Return each line of the listing that has the word "verts" in it.

==== DATA FOR REVIEW

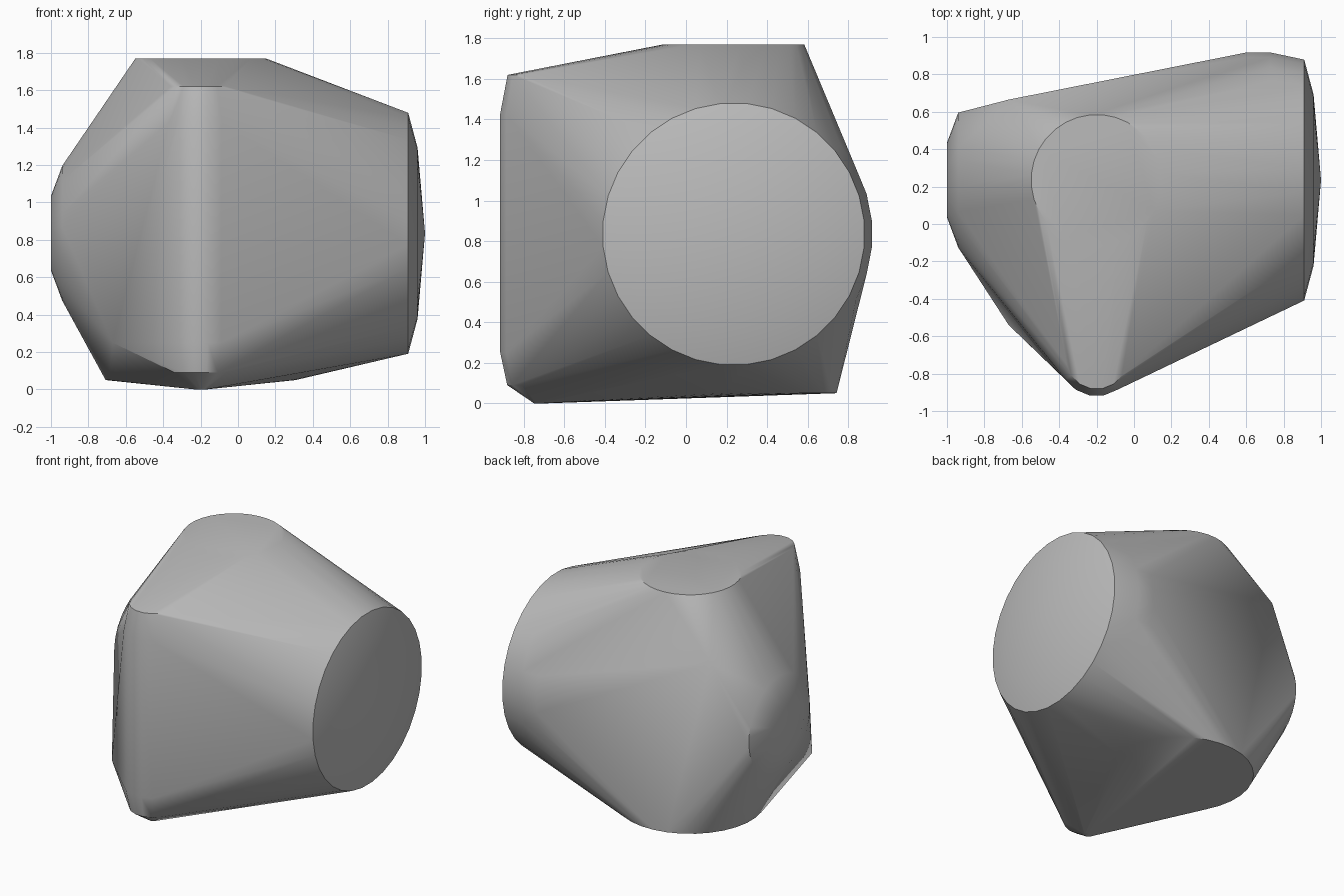
import bpy, bmesh, math
from mathutils import Vector

old = bpy.data.objects.get("Cube")
if old:
    bpy.data.objects.remove(old, do_unlink=True)

# One grey material
grey = bpy.data.materials.new("plain grey")
grey.use_nodes = True
colour = (0.5, 0.5, 0.5, 1.0)
grey.diffuse_color = colour
grey.node_tree.nodes["Principled BSDF"].inputs["Base Color"].default_value = colour

bm = bmesh.new()


def ring(axis, centre, radius, sides=32):
    """Add a circle of points around the x or z axis."""
    for i in range(sides):
        a = 2 * math.pi * (i + 0.5) / sides
        u, v = radius * math.cos(a), radius * math.sin(a)
        offset = (0, u, v) if axis == "x" else (u, v, 0)
        bm.verts.new(Vector(centre) + Vector(offset))


# Big side drum with a shallow domed end, then the small opposite end
for x, r in ((0.60, 0.685), (0.73, 0.685), (0.91, 0.647), (0.96, 0.46),
             (-0.94, 0.362), (-1.0, 0.20)):
    ring("x", (x, 0.235, 0.835), r)
bm.verts.new((1.0, 0.235, 0.835))

# Flat top disc and wider bottom disc
ring("z", (-0.2, 0.235, 1.77), 0.35)
ring("z", (-0.2, 0.235, 0.05), 0.51)

# Slim upright front post with rounded ends
for z, r in ((0.0, 0.03), (0.09, 0.165), (0.25, 0.20), (1.43, 0.20), (1.62, 0.163)):
    ring("z", (-0.2, -0.72, z), r, 16)

# Two lone corners beside the small end
bm.verts.new((-0.67, -0.54, 0.25))
bm.verts.new((-0.67, 0.665, 1.38))

# Wrap everything in one convex skin and drop the points inside it
bmesh.ops.convex_hull(bm, input=list(bm.verts))
bmesh.ops.delete(bm, geom=[v for v in bm.verts if not v.link_faces], context="VERTS")
bmesh.ops.dissolve_limit(bm, angle_limit=math.radians(0.3),
                         verts=list(bm.verts), edges=list(bm.edges))
bmesh.ops.recalc_face_normals(bm, faces=list(bm.faces))

mesh = bpy.data.meshes.new("rounded_housing")
bm.to_mesh(mesh)
bm.free()
mesh.materials.append(grey)
housing = bpy.data.objects.new("rounded_housing", mesh)
bpy.context.collection.objects.link(housing)

# Smooth flanks with crisp disc rims
bpy.ops.object.select_all(action="DESELECT")
housing.select_set(True)
bpy.context.view_layer.objects.active = housing
bpy.ops.object.shade_smooth_by_angle(angle=math.radians(30))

========

SOLUTION TO THE EXERCISE »
        bm.verts.new(Vector(centre) + Vector(offset))
bm.verts.new((1.0, 0.235, 0.835))
bm.verts.new((-0.67, -0.54, 0.25))
bm.verts.new((-0.67, 0.665, 1.38))
bmesh.ops.convex_hull(bm, input=list(bm.verts))
bmesh.ops.delete(bm, geom=[v for v in bm.verts if not v.link_faces], context="VERTS")
                         verts=list(bm.verts), edges=list(bm.edges))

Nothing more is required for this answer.